The Importance of Partnerships
The modern challenges for law enforcement in dealing with rapidly advancing science and technology can only be met through partnerships with industry and academia. There are benefits to be gained, but there are also risks that need to be addressed in order for the partnerships to be viable.
Partnerships can provide the societal benefits through private sector investment. Governments do not consistently and universally have the funds to invest in science and technology based solutions. Conversely, the private sector can invest and defray the financial risk from the government purse using the ‘build once, use many times’ approach, ie developing a high level of expertise that can be then efficiently applied in many situations and for many customers.
The challenges and risks of partnerships between entities within the three sectors include:

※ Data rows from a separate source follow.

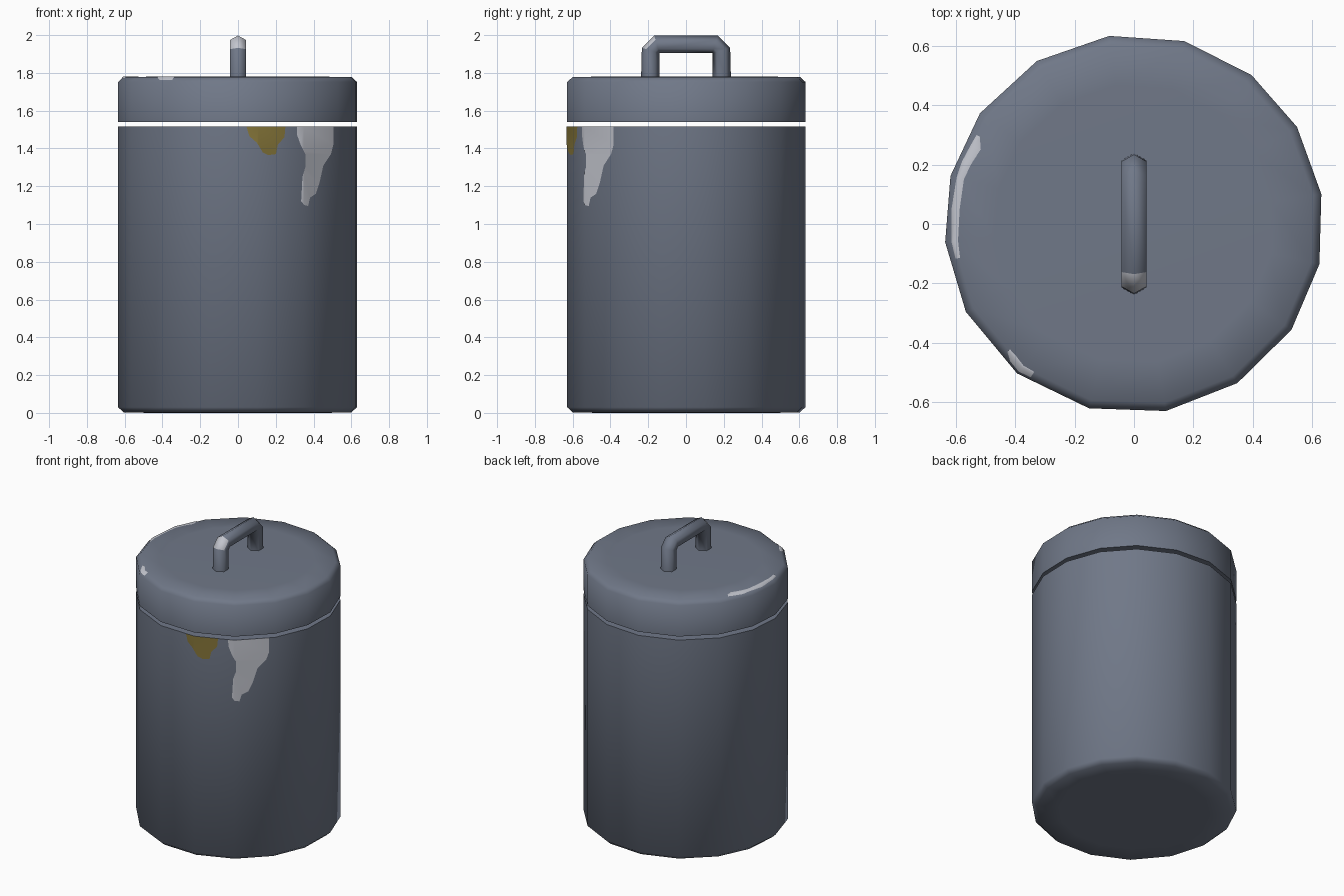
import bpy, bmesh, math
from mathutils import Vector

if "Cube" in bpy.data.objects:
    bpy.data.objects.remove(bpy.data.objects["Cube"])

# slightly uneven sixteen-sided outline of the can
ANG = [math.radians(a) for a in (9.1, 30.8, 51.7, 74.6, 97.5, 120.8, 144.3, 165.3,
                                 185.5, 207.6, 232, 256.3, 279.7, 303, 326.1, 347.8)]
R = 0.638


def material(name, rgb):
    m = bpy.data.materials.new(name)
    m.diffuse_color = (*rgb, 1)
    m.use_nodes = True
    m.node_tree.nodes["Principled BSDF"].inputs["Base Color"].default_value = m.diffuse_color
    return m


slate = material("slate metal", (0.162, 0.188, 0.246))
pale = material("pale bare metal", (0.54, 0.555, 0.61))
olive = material("olive stain", (0.23, 0.175, 0.04))


def finish(name, bm, mats, fix=True):
    if fix:
        bmesh.ops.recalc_face_normals(bm, faces=bm.faces[:])
    me = bpy.data.meshes.new(name)
    bm.to_mesh(me)
    bm.free()
    for m in mats:
        me.materials.append(m)
    ob = bpy.data.objects.new(name, me)
    bpy.context.collection.objects.link(ob)
    bpy.ops.object.select_all(action='DESELECT')
    ob.select_set(True)
    bpy.context.view_layer.objects.active = ob
    bpy.ops.object.shade_smooth_by_angle(angle=math.radians(75))
    return ob


def skin(bm, rings):
    # bridge consecutive rings of vertices and cap both ends
    n = len(rings[0])
    bands = []
    for a, b in zip(rings, rings[1:]):
        bands.append([bm.faces.new((a[i], a[(i + 1) % n], b[(i + 1) % n], b[i]))
                      for i in range(n)])
    bm.faces.new(rings[0][::-1])
    bm.faces.new(rings[-1])
    return bands


def drum(name, profile):
    bm = bmesh.new()
    skin(bm, [[bm.verts.new((r * math.cos(a), r * math.sin(a), z)) for a in ANG]
              for r, z in profile])
    return finish(name, bm, [slate])


# body and lid, with the narrow gap between them
drum("can_body", [(0.47, 0), (0.608, 0.003), (R, 0.03), (R, 1.515)])
drum("can_lid", [(R, 1.54), (R, 1.752), (0.61, 1.777), (0.47, 1.78)])

# six-sided handle: rings turn around the inner corners
bm = bmesh.new()
rings = []
for y, z, deg in ((0.14, 1.765, 0), (0.14, 1.904, 17), (0.14, 1.904, 73),
                  (-0.14, 1.904, 107), (-0.14, 1.904, 163), (-0.14, 1.765, 180)):
    t, r = math.radians(deg), 0.049
    d = Vector((0, math.cos(t), math.sin(t)))
    c = Vector((0, y, z)) + d * r
    rings.append([bm.verts.new(c + r * (math.cos(k * math.pi / 3) * d
                  + Vector((math.sin(k * math.pi / 3), 0, 0)))) for k in range(6)])
bands = skin(bm, rings)
for i in (0, 5):                      # worn front corner
    bands[3][i].material_index = 1
bmesh.ops.remove_doubles(bm, verts=bm.verts[:], dist=0.0005)
finish("lid_handle", bm, [slate, pale])


def corner(i):
    a = ANG[i % 16]
    return Vector((R * math.cos(a), R * math.sin(a)))


def front_y(x):
    # y of the faceted front wall at x
    for i in range(8, 15):
        p, q = corner(i), corner(i + 1)
        if p.x <= x + 1e-6 and x - 1e-6 <= q.x:
            return p.y + (q.y - p.y) * (x - p.x) / (q.x - p.x)
    return 0


def wall_stain(name, outline, mat):
    # flat outline cut at the wall corners, then laid on the wall
    bm = bmesh.new()
    bm.faces.new([bm.verts.new((x, 0, z)) for x, z in outline])
    for i in range(11, 16):
        bmesh.ops.bisect_plane(bm, geom=bm.verts[:] + bm.edges[:] + bm.faces[:],
                               plane_co=(corner(i).x, 0, 0), plane_no=(1, 0, 0))
    bmesh.ops.triangulate(bm, faces=bm.faces[:])
    for v in bm.verts:
        v.co.y = front_y(v.co.x)
        v.co.x *= 1.004
        v.co.y *= 1.004
    bm.normal_update()
    for f in bm.faces:
        if f.normal.y > 0:
            f.normal_flip()
    finish(name, bm, [mat], False)


wall_stain("olive_drip", [(0.045, 1.515), (0.06, 1.465), (0.1, 1.43), (0.13, 1.38),
                          (0.16, 1.365), (0.2, 1.37), (0.21, 1.42), (0.245, 1.46),
                          (0.25, 1.515)], olive)
wall_stain("pale_drip", [(0.31, 1.515), (0.312, 1.47), (0.33, 1.42), (0.355, 1.37),
                         (0.355, 1.3), (0.34, 1.25), (0.333, 1.12), (0.35, 1.1),
                         (0.37, 1.095), (0.38, 1.14), (0.41, 1.16), (0.43, 1.22),
                         (0.45, 1.31), (0.49, 1.37), (0.503, 1.42), (0.503, 1.515)], pale)


def rim_point(deg, t):
    # point on the lid rim; t is the share of the outline radius
    a = math.radians(deg)
    u = Vector((math.cos(a), math.sin(a)))
    rad = R
    for i in range(16):
        p, q = corner(i), corner(i + 1)
        e = q - p
        det = u.x * e.y - u.y * e.x
        s = (u.y * p.x - u.x * p.y) / det
        if det > 0 and -1e-6 <= s <= 1 + 1e-6:
            rad = (p.x * e.y - p.y * e.x) / det
            break
    crease = 0.61 / R
    z = 1.778 if t <= crease else 1.777 - 0.025 * (t - crease) / (1 - crease)
    return (*(u * rad * t * 1.002), z + 0.003)


def rim_chip(name, cols):
    bm = bmesh.new()
    rows = [[bm.verts.new(rim_point(d, t)) for t in (a, 0.956, b)] for d, a, b in cols]
    for p, q in zip(rows, rows[1:]):
        for k in (0, 1):
            bm.faces.new((p[k], p[k + 1], q[k + 1], q[k]))
    bm.normal_update()
    for f in bm.faces:
        if f.normal.z < 0:
            f.normal_flip()
    finish(name, bm, [pale], False)


# scuffs on the lid rim
rim_chip("lid_scuff_left", [(150.5, 0.945, 0.965), (154, 0.912, 0.97), (160, 0.925, 0.975),
                            (165.3, 0.925, 0.965), (175, 0.935, 0.978), (185.5, 0.93, 0.965),
                            (191, 0.945, 0.97)])
rim_chip("lid_scuff_front", [(225.3, 0.945, 0.965), (228, 0.942, 0.985), (232, 0.945, 0.985),
                             (236, 0.95, 0.985)])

Trust – working in the law enforcement environment with its inherent high impact and significant consequences requires a high degree of trust and shared understanding between the partner organizations and individualsResources – the quantum and type of resources that are contributed by each partner for application to the solution without vested interests unduly impactingData and information – who owns the data needs to be established at the beginning. For example, most users of social media do not recognize who owns the information that they post and their rights in respect of that dataRisk management framework must be established:Define the ethical framework in which the partnership will be operating to guide decision making for all players. Do partnerships between law enforcement, the private sector, and academia require additional attention over existing ethics frameworks?Does the precautionary principle apply. The precautionary principle, in this context, is the need to anticipate harm before it occurs, which is a reversal of the onus of proof to become one of the responsibility that the activity will not cause harm.

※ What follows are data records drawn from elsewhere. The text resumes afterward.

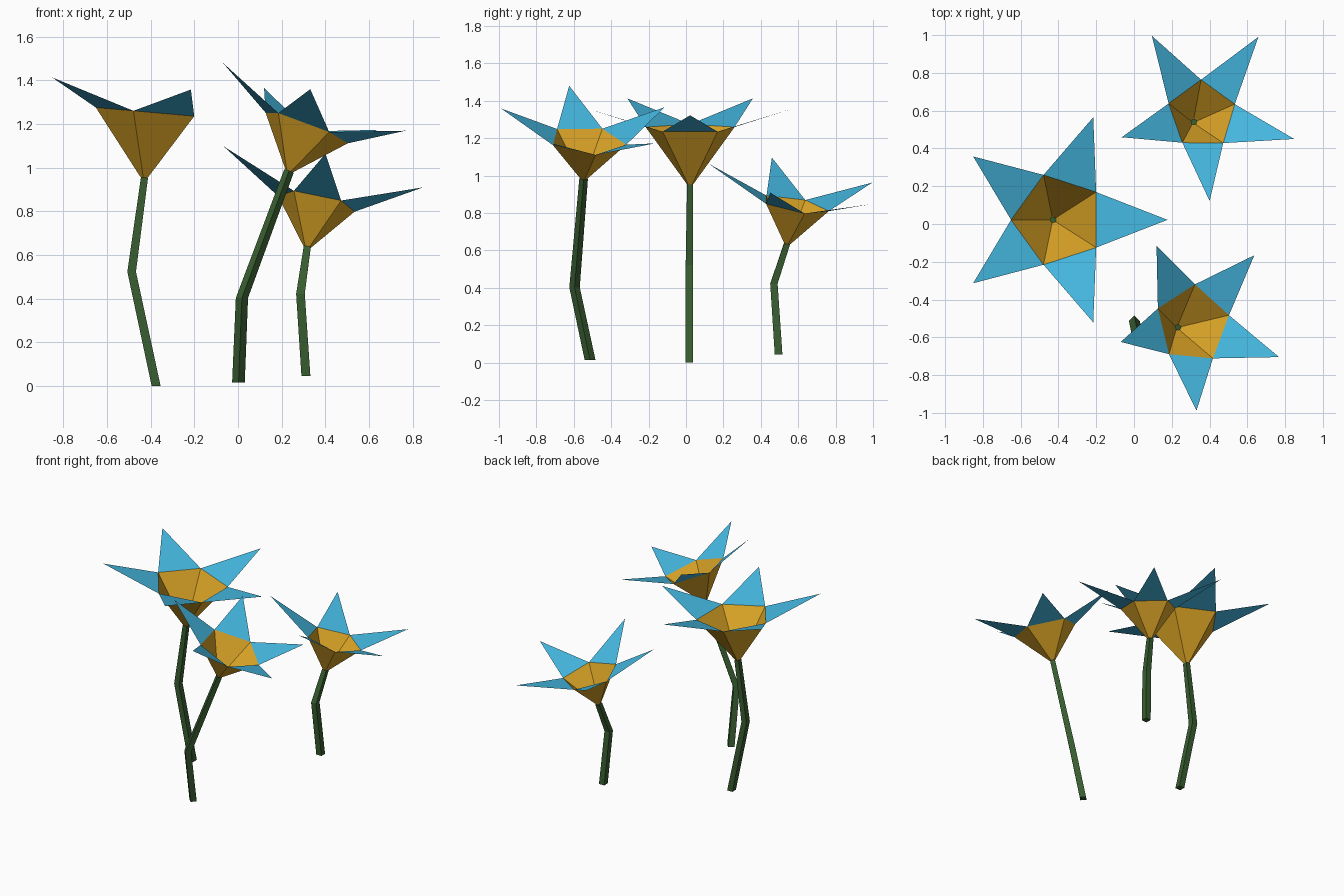
import bpy, bmesh
from math import cos, sin, radians, pi
from mathutils import Vector

if "Cube" in bpy.data.objects:
    bpy.data.objects.remove(bpy.data.objects["Cube"])


def material(name, rgb):
    m = bpy.data.materials.new(name)
    m.diffuse_color = (*rgb, 1)
    m.use_nodes = True
    m.node_tree.nodes["Principled BSDF"].inputs["Base Color"].default_value = m.diffuse_color
    return m


GREEN = material("stem_green", (0.04, 0.11, 0.03))
GOLD = material("cup_gold", (0.72, 0.38, 0.02))
BLUE = material("petal_blue", (0.06, 0.48, 0.75))


def finish(bm, name, mat):
    me = bpy.data.meshes.new(name)
    bm.to_mesh(me)
    bm.free()
    me.materials.append(mat)
    bpy.context.collection.objects.link(bpy.data.objects.new(name, me))


def ring(center, axis, radius, sides, phase):
    """Points of a regular polygon tilted to face along axis."""
    rot = Vector((0, 0, 1)).rotation_difference(Vector(axis))
    return [Vector(center) + rot @ Vector((radius * cos(phase + 2 * pi * i / sides),
                                           radius * sin(phase + 2 * pi * i / sides), 0))
            for i in range(sides)]


def bridge(bm, low, high):
    n = len(low)
    for i in range(n):
        j = (i + 1) % n
        bm.faces.new((low[i], low[j], high[j], high[i]))


def flower(label, center, normal, phase, rim, depth, tip_r, tip_h, bottom, bend, stem_phase):
    n = Vector(normal).normalized()
    c = Vector(center)
    phase, stem_phase = radians(phase), radians(stem_phase)
    base = c - n * depth
    up = Vector((0, 0, 1))

    # four-sided bent stem, slightly tapered
    bm = bmesh.new()
    rings = [[bm.verts.new(p) for p in ring(pos, ax, r, 4, stem_phase)]
             for pos, ax, r in ((bottom, up, 0.029), (bend, up, 0.028), (base, n, 0.023))]
    bridge(bm, rings[0], rings[1])
    bridge(bm, rings[1], rings[2])
    bm.faces.new(rings[0][::-1])
    bm.faces.new(rings[2])
    finish(bm, label + "_stem", GREEN)

    # open five-sided cup
    rim_pts = ring(c, n, rim, 5, phase)
    bm = bmesh.new()
    bridge(bm, [bm.verts.new(p) for p in ring(base, n, 0.018, 5, phase)],
           [bm.verts.new(p) for p in rim_pts])
    finish(bm, label + "_cup", GOLD)

    # one pointed petal on each rim edge
    tips = ring(c + n * tip_h, n, tip_r, 5, phase + pi / 5)
    bm = bmesh.new()
    for i in range(5):
        bm.faces.new([bm.verts.new(p) for p in (rim_pts[i], tips[i], rim_pts[(i + 1) % 5])])
    finish(bm, label + "_petals", BLUE)


flower("left_flower", (-0.402, 0.022, 1.253), (0.088, 0, 1), 180, 0.25, 0.30, 0.571, 0.12,
       (-0.375, 0.018, 0.0), (-0.487, 0.018, 0.523), 45)
flower("front_flower", (0.311, -0.53, 1.188), (0.38, 0.085, 1), 13.7, 0.212, 0.219, 0.472, 0.13,
       (0.002, -0.513, 0.015), (0.018, -0.596, 0.403), 0)
flower("back_flower", (0.36, 0.579, 0.844), (0.207, 0.187, 1), 18.5, 0.188, 0.215, 0.49, 0.137,
       (0.311, 0.495, 0.045), (0.286, 0.47, 0.422), 45)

The rapid progress in the science of forensic DNA and biotechnology is leading to improved societal outcomes including in the justice system. While the opportunities for the justice system appear to be limitless, they cannot be achieved by law enforcement alone. The potential can only be reached by partnerships between law enforcement, business and academia. In a cautionary note, science and technology can move from ‘good’ to ‘bad’ very quickly if those who would do harm set their mind to it. The risks posed by the ‘bad’ use of science technology must be managed appropriately.